Anatomy of a Classic

Sweet Tea Granita

Makes about six cups

Sweet tea gets the dessert treatment in a slushy icebox granita

Photo: Johnny Autry

Pastry chefs are persnickety people. They like to work early in the morning, toying with formulas and temperatures and textures. Andrea Litvin is no exception. Her laboratory is the kitchen at the Spence, the Atlanta restaurant started by Richard Blais, a student of molecular gastronomy whose star rose on Top Chef. And though she concocts intellectual assemblies of desserts made from sweet potato chips, marshmallows, and white chocolate, Litvin also has simpler loves, such as sweet tea. “I grew up drinking sweet tea by the gallon,” she says. “I was usually the one who made it, solely because I had it down to a science.”

At her family’s house in Athens, Georgia, Litvin learned early that even something as simple as steeping tea and stirring in sugar could be enhanced with a bit of experimentation. Early batches were bitter from leaving in the tea bags too long—“My family wasn’t very happy about it,” she says—so she tried using the sun to steep the tea, and played with the addition of fruits and different kinds of sugar. She finally landed on a decadent brew her family calls “glucose tea.”

In the summer, she adapts her recipe to make a sweet frozen granita. Like your tea with lemonade? Mix in the juice and zest from a couple of lemons for an icy Arnold Palmer. Either way, the recipe is ridiculously easy. The only challenge is tending to it while it’s in the freezer. Once it just starts to harden, you need to run a fork through the ice crystals every fifteen or twenty minutes. After an hour or two, you’ve got a fluffy cooler that Litvin likes to pair with shortbread made from cornmeal or cookies sweetened with white chocolate.

But, like a glass of good sweet tea, the granita is also perfectly refreshing all by itself.

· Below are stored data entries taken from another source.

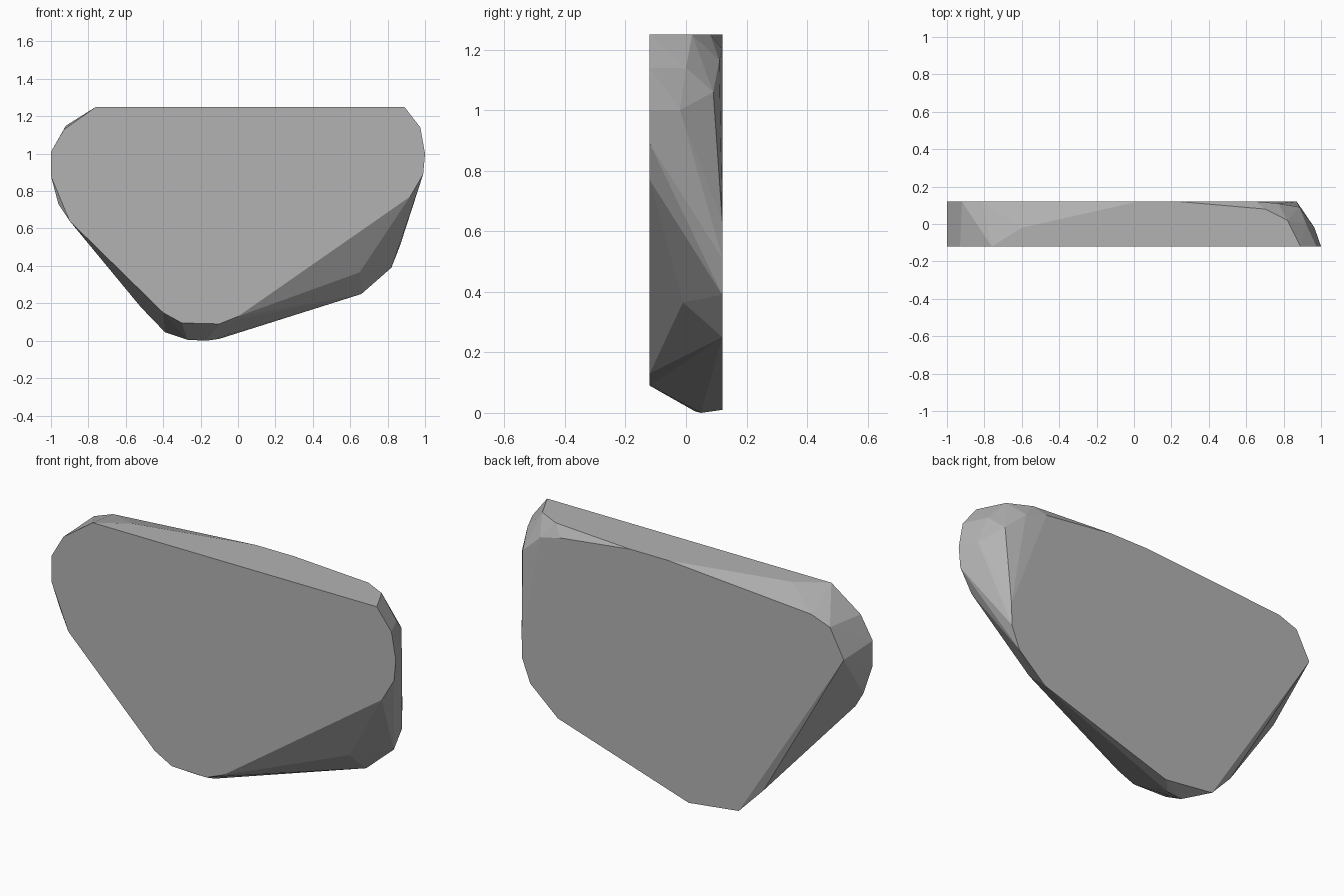
import bpy
import bmesh

# Remove the default cube only
default_cube = bpy.data.objects.get("Cube")
if default_cube:
    bpy.data.objects.remove(default_cube, do_unlink=True)

HALF_DEPTH = 0.12


def make_material(name, colour):
    material = bpy.data.materials.new(name)
    material.use_nodes = True
    material.diffuse_color = colour
    shader = material.node_tree.nodes["Principled BSDF"]
    shader.inputs["Base Color"].default_value = colour
    return material


def outline(points, depth):
    """Place a profile of (x, z) points at one depth."""
    return [(x, depth, z) for x, z in points]


def hull_object(name, points, material):
    """Wrap the points in a faceted convex shell."""
    bm = bmesh.new()
    for point in points:
        bm.verts.new(point)
    result = bmesh.ops.convex_hull(bm, input=bm.verts[:])
    leftover = {v for v in result["geom_interior"] + result["geom_unused"]
                if isinstance(v, bmesh.types.BMVert) and not v.link_faces}
    bmesh.ops.delete(bm, geom=list(leftover), context="VERTS")
    # Merge the flat front, back and top into single faces
    bmesh.ops.dissolve_limit(bm, angle_limit=0.01,
                             verts=bm.verts[:], edges=bm.edges[:])
    bmesh.ops.recalc_face_normals(bm, faces=bm.faces[:])
    mesh = bpy.data.meshes.new(name)
    bm.to_mesh(mesh)
    bm.free()
    mesh.materials.append(material)
    shard = bpy.data.objects.new(name, mesh)
    bpy.context.collection.objects.link(shard)
    return shard


# Flat front face, clockwise from the top corner
front_profile = [
    (-.76, 1.25), (.89, 1.25), (.975, 1.14), (1, 1), (.99, .89), (.92, .77),
    (0, .13), (-.1, .09), (-.3, .095), (-.4, .15),
    (-.9, .64), (-1, .88), (-1, 1.01), (-.93, 1.13),
]

# Flat back face, clockwise from the top
back_profile = [
    (.02, 1.25), (.24, 1.25), (.65, 1.2), (.87, .63), (.867, .51),
    (.82, .39), (.66, .25), (-.1, .01), (-.39, .045),
    (-1, 1), (-.92, 1.15), (-.81, 1.19),
]

# Chipped corners along the rim between the two faces
rim_chips = [
    (-.6, -.02, 1.25), (.82, .02, 1.25), (.7, .08, 1.25),
    (.92, 0, 1.14), (.965, -.02, 1), (.885, .09, 1.06), (.77, .11, 1.165),
    (.65, -.01, .365), (-.17, .05, 0), (-.27, .03, .005),
    (-.52, .1, .18), (-.96, -.1, .73),
]

stone_grey = make_material("stone_grey", (0.45, 0.45, 0.45, 1))
hull_object(
    "stone_slab",
    outline(front_profile, -HALF_DEPTH) + outline(back_profile, HALF_DEPTH) + rim_chips,
    stone_grey,
)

    • 2/3 cup sugar

    • 3 cups water

    • 2 black tea bags, preferably English breakfast or other good-quality tea


  1. Bring sugar and water to a boil. Add tea bags and steep for five minutes. Cool to room temperature.

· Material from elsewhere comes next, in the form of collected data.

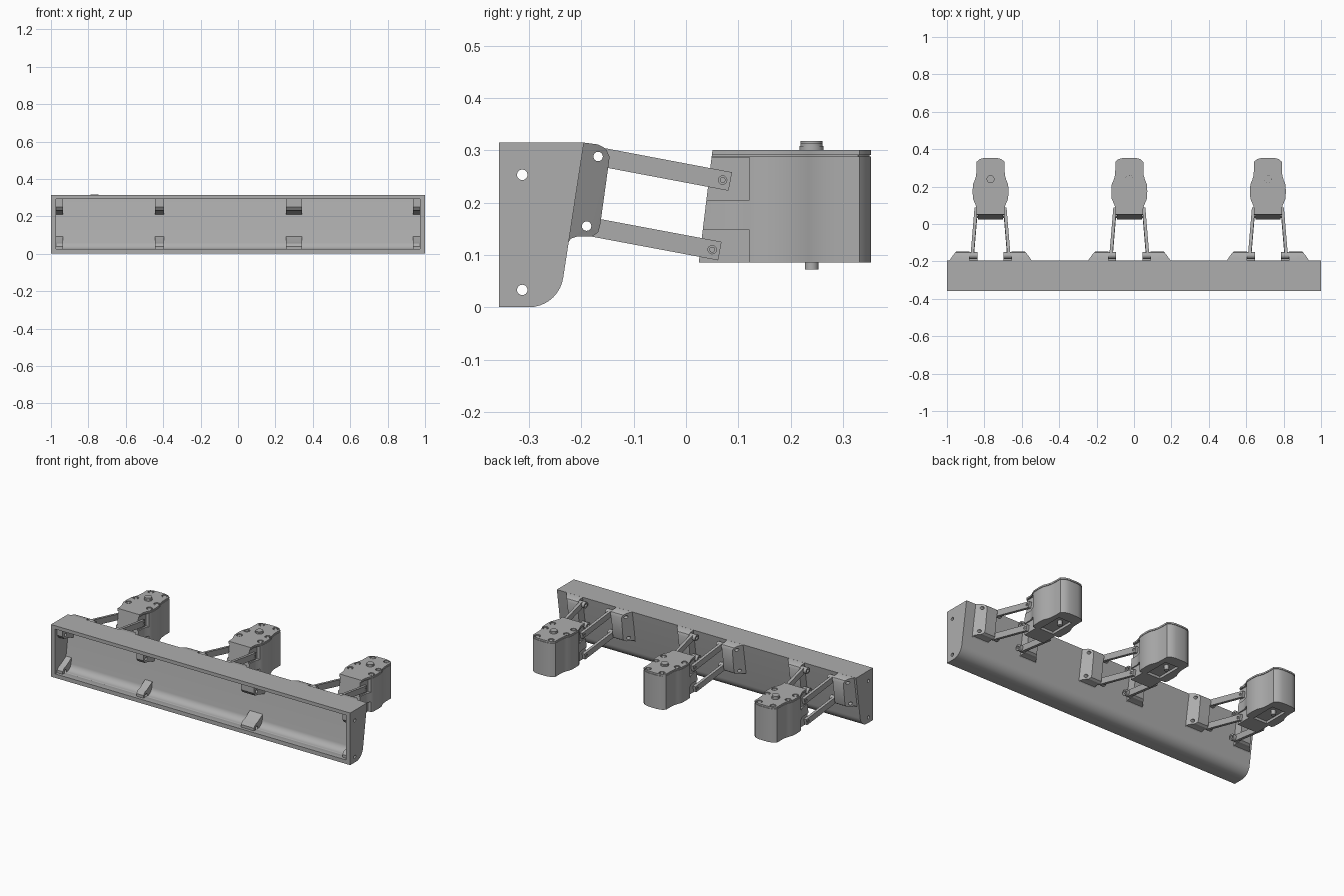
import bpy, bmesh, math
from mathutils import Vector

cube = bpy.data.objects.get("Cube")
if cube:
    bpy.data.objects.remove(cube, do_unlink=True)

GREY = (0.42, 0.42, 0.42, 1)
grey = bpy.data.materials.new("plain_grey")
grey.use_nodes = True
grey.diffuse_color = GREY
grey.node_tree.nodes["Principled BSDF"].inputs["Base Color"].default_value = GREY


def finish(name, bm):
    bmesh.ops.recalc_face_normals(bm, faces=bm.faces)
    mesh = bpy.data.meshes.new(name)
    bm.to_mesh(mesh)
    bm.free()
    obj = bpy.data.objects.new(name, mesh)
    bpy.context.collection.objects.link(obj)
    mesh.materials.append(grey)
    return obj


def prism(name, points, axis, start, end):
    """Extrude a (y, z) outline along x, or an (x, y) outline along z."""
    bm = bmesh.new()
    place = (lambda p: (start, *p)) if axis == "x" else (lambda p: (*p, start))
    face = bm.faces.new([bm.verts.new(place(p)) for p in points])
    moved = bmesh.ops.extrude_face_region(bm, geom=[face])["geom"]
    shift = Vector((end - start, 0, 0) if axis == "x" else (0, 0, end - start))
    bmesh.ops.translate(bm, vec=shift, verts=[v for v in moved if isinstance(v, bmesh.types.BMVert)])
    return finish(name, bm)


def circle(a, b, r, n=24):
    return [(a + r * math.cos(i * math.tau / n), b + r * math.sin(i * math.tau / n)) for i in range(n)]


def rect(a0, a1, b0, b1):
    return [(a0, b0), (a1, b0), (a1, b1), (a0, b1)]


def select_only(obj):
    bpy.ops.object.select_all(action="DESELECT")
    obj.select_set(True)
    bpy.context.view_layer.objects.active = obj


def cut(obj, cutters):
    select_only(obj)
    for c in cutters:
        mod = obj.modifiers.new("cut", "BOOLEAN")
        mod.operation, mod.solver, mod.object = "DIFFERENCE", "EXACT", c
        bpy.ops.object.modifier_apply(modifier=mod.name)
        bpy.data.objects.remove(c, do_unlink=True)


def smooth(obj):
    select_only(obj)
    bpy.ops.object.shade_smooth_by_angle(angle=math.radians(32))


def trough_outline(front, top, back, radius):
    """Flat front and top, sloping back, rounded lower edge."""
    arc = [(-0.30 + radius * math.cos(math.radians(t)), 0.066 + radius * math.sin(math.radians(t)))
           for t in range(-90, -4, 9)]
    return [(front, 0.066 - radius)] + arc + [(back, top), (front, top)]


SCREWS = [(-0.313, 0.033), (-0.313, 0.253)]
PIVOTS = [(-0.168, 0.288), (-0.19, 0.155)]
TIPS = [(0.07, 0.243), (0.05, 0.11)]

# Hollow beam, open at the front
beam = prism("beam_housing", trough_outline(-0.357, 0.315, -0.195, 0.066), "x", -1, 1)
cut(beam, [prism("cavity", trough_outline(-0.42, 0.294, -0.222, 0.042), "x", -0.972, 0.972)]
    + [prism("end_hole", circle(*p, 0.01), "x", -1.1, 1.1) for p in SCREWS])
smooth(beam)

# Screw lugs inside the beam
LOWER = [(-0.338, 0.018), (-0.338, 0.04), (-0.325, 0.056), (-0.305, 0.062),
         (-0.24, 0.1), (-0.25, 0.05), (-0.28, 0.018)]
UPPER = [(-0.338, 0.3), (-0.338, 0.25), (-0.325, 0.232), (-0.3, 0.228), (-0.222, 0.205), (-0.207, 0.3)]
for x0, x1 in [(-0.975, -0.935), (-0.443, -0.395), (0.257, 0.343), (0.935, 0.975)]:
    for outline, hole in zip((LOWER, UPPER), SCREWS):
        lug = prism("screw_lug", outline, "x", x0, x1)
        cut(lug, [prism("lug_hole", circle(*hole, 0.01), "x", x0 - 0.1, x1 + 0.1)])
        smooth(lug)

BRACKET = [(-0.198, 0.315), (-0.168, 0.311), (-0.153, 0.303), (-0.146, 0.287), (-0.164, 0.157),
           (-0.168, 0.143), (-0.18, 0.135), (-0.208, 0.135), (-0.22, 0.131), (-0.229, 0.118), (-0.232, 0.13)]
HALF = [(0.074, 0.015), (0.074, 0.08), (0.079, 0.1), (0.094, 0.135), (0.096, 0.175), (0.094, 0.212),
        (0.084, 0.235), (0.077, 0.26), (0.075, 0.29), (0.075, 0.332), (0.058, 0.347), (0.03, 0.354)]
BODY = HALF + [(-x, y) for x, y in reversed(HALF)]


def front_slope():
    return prism("slope", [(-0.1, 0), (0.014, 0), (0.053, 0.32), (-0.1, 0.32)], "x", -0.2, 0.2)


def bracket(side):
    """Pivot block whose outer face slopes back to the beam."""
    obj = prism("pivot_bracket", BRACKET, "x", side * 0.112, side * 0.22)
    for v in obj.data.vertices:
        if abs(v.co.x) > 0.2:
            wall = -0.195 - 0.154 * (0.315 - v.co.z)
            v.co.x = side * (0.222 - 0.75 * max(0, v.co.y - wall))
    cut(obj, [prism("pivot_hole", circle(*p, 0.009), "x", -0.4, 0.4) for p in PIVOTS])
    return obj


def arm(side, pivot, tip):
    """Flat link leaning inward from the pivot to the motor."""
    a, b = Vector(pivot), Vector(tip)
    along = (b - a).normalized()
    across = Vector((-along.y, along.x)) * 0.018
    end = b + along * 0.015
    link = prism("link_arm", [a - across, end - across, end + across, a + across], "x", side * 0.07, side * 0.087)
    for v in link.data.vertices:
        v.co.x += side * 0.02 * (tip[0] - v.co.y) / (tip[0] - pivot[0])
    boss = prism("arm_boss", circle(*pivot, 0.018), "x", side * 0.07, side * 0.117)
    for obj in (link, boss):
        cut(obj, [prism("arm_hole", circle(*pivot, 0.009), "x", -0.4, 0.4)])
    cut(link, [prism("tip_hole", circle(*tip, 0.008), "x", -0.4, 0.4)])
    pin = prism("tip_pin", circle(*tip, 0.0055), "x", side * 0.06, side * 0.086)
    return [link, boss, pin]


def motor(knob_top):
    body = prism("motor_body", BODY, "z", 0.085, 0.288)
    pockets = [prism("link_recess", rect(0.028 * 0, 0.121, z0, z1), "x", s * 0.067, s * 0.2)
               for s in (-1, 1) for z0, z1 in ((0.07, 0.148), (0.205, 0.286))]
    cut(body, [front_slope()] + pockets + [prism("base_pocket", rect(-0.045, 0.045, 0.13, 0.285), "z", 0.05, 0.1)])
    seam = prism("lid_seam", [(x * 0.96, y * 0.985 + 0.002) for x, y in BODY], "z", 0.287, 0.291)
    lid = prism("motor_lid", BODY, "z", 0.2905, 0.3)
    spots = [(s * x, y) for s in (-1, 1) for x, y in ((0.046, 0.33), (0.07, 0.22), (0.07, 0.15))]
    cut(seam, [front_slope()])
    cut(lid, [front_slope()] + [prism("counterbore", circle(*p, 0.017), "z", 0.294, 0.35) for p in spots])
    heads = [prism("lid_screw", circle(*p, 0.011), "z", 0.292, 0.298) for p in spots]
    knob = [prism("knob_base", circle(0, 0.24, 0.023), "z", 0.29, 0.308),
            prism("knob_cap", circle(0, 0.24, 0.021), "z", 0.3, knob_top)]
    shaft = prism("base_shaft", circle(0, 0.24, 0.013), "z", 0.072, 0.11)
    return [body, seam, lid, shaft] + heads + knob


# Three identical motor units along the beam
for x, knob_top in [(-0.767, 0.318), (-0.025, 0.313), (0.716, 0.313)]:
    parts = motor(knob_top)
    for side in (-1, 1):
        parts.append(bracket(side))
        for pivot, tip in zip(PIVOTS, TIPS):
            parts += arm(side, pivot, tip)
    for part in parts:
        part.location.x = x
        smooth(part)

  2. Pour liquid into an 8-by-8-inch baking dish (any shallow, freezer-proof dish will do); cover with plastic wrap and freeze.

  3. After an hour, run a fork through the mixture to break up any large pieces of ice; return to the freezer. Repeat every 15 to 20 minutes until the consistency is fluffy and no large ice crystals remain, about two or three more times. Scoop into glasses and serve.

  4. Granita may be made ahead and stored in a plastic-covered container in the freezer for up to three days. Fluff with a fork before serving.

  5. For an Arnold Palmer variation:
    Reduce water to 2½ cups. Zest two lemons; then halve and juice. After steeping the tea bags, add lemon juice and zest and begin the freezing process as directed.

Meet the Chef: Andrea Litvin

Current restaurant: The Spence, Atlanta, GA
Hometown: Athens, GA
Secret food vice: Instant brownies that you mix with water and microwave for thirty seconds
Music in the kitchen: Lots of Sam Cooke and Otis Redding, with a little Peter Gabriel mixed in
Menu pet peeve: Descriptions that don’t describe the texture and flavor
Favorite kitchen tool: A four-inch serrated sausage knife she stole from her fiancé